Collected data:
[Start of section]

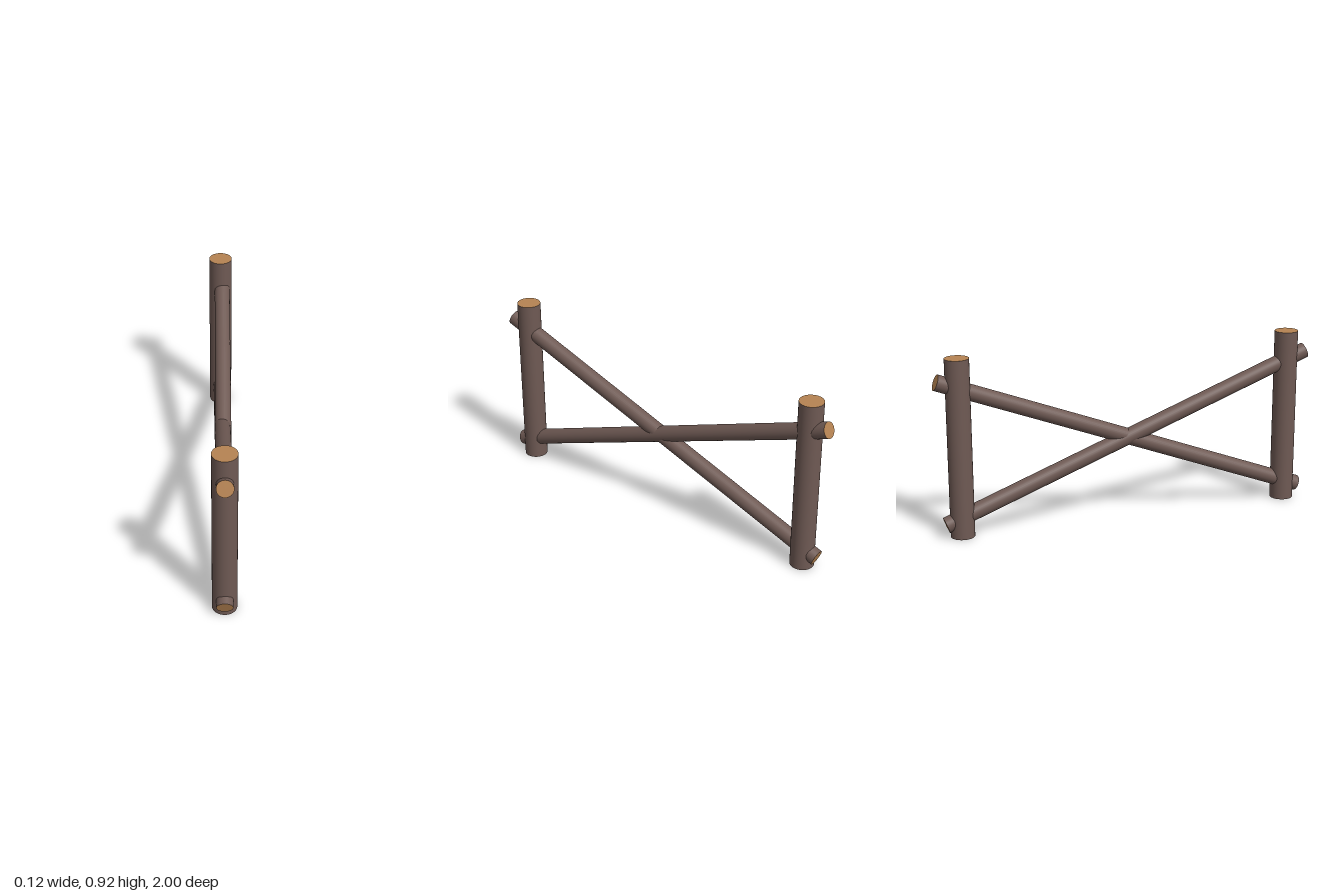
import * as THREE from 'three';

const bark = new THREE.MeshStandardMaterial({ name: 'bark', color: 0x6f5a54 });
const cutWood = new THREE.MeshStandardMaterial({ name: 'cutWood', color: 0xb58352 });

// Round log between two points: bark on the side, cut wood on both ends
function log(name, from, to, radius) {
  const a = new THREE.Vector3(...from);
  const b = new THREE.Vector3(...to);
  const axis = b.clone().sub(a);
  const geometry = new THREE.CylinderGeometry(radius, radius, axis.length(), 32);
  const mesh = new THREE.Mesh(geometry, [bark, cutWood, cutWood]);
  mesh.name = name;
  mesh.position.copy(a).add(b).multiplyScalar(0.5);
  mesh.quaternion.setFromUnitVectors(new THREE.Vector3(0, 1, 0), axis.normalize());
  return mesh;
}

export function createModel() {
  const group = new THREE.Group();
  group.name = 'crossRailFence';

  // Upright posts
  for (const [name, z] of [['frontPost', 0.878], ['backPost', -0.878]]) {
    group.add(log(name, [0, 0, z], [0, 0.917, z], 0.061));
  }

  // Crossed rails passing through the posts, one very slightly skewed
  group.add(log('fallingRail', [0, 0.803, 0.985], [0, 0.066, -0.96], 0.041));
  group.add(log('risingRail', [0, 0.066, 0.96], [0.009, 0.803, -0.985], 0.041));

  return group;
}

[End of section]

**Exercise brief**
As listed above, the lines from the line with "const cutWood = new" to the line with "mesh.position.copy(a).add(b).multiplyScalar(0.5);" are to be echoed exactly, with both ends included and nothing added.

**Answer for the task**
const cutWood = new THREE.MeshStandardMaterial({ name: 'cutWood', color: 0xb58352 });

// Round log between two points: bark on the side, cut wood on both ends
function log(name, from, to, radius) {
  const a = new THREE.Vector3(...from);
  const b = new THREE.Vector3(...to);
  const axis = b.clone().sub(a);
  const geometry = new THREE.CylinderGeometry(radius, radius, axis.length(), 32);
  const mesh = new THREE.Mesh(geometry, [bark, cutWood, cutWood]);
  mesh.name = name;
  mesh.position.copy(a).add(b).multiplyScalar(0.5);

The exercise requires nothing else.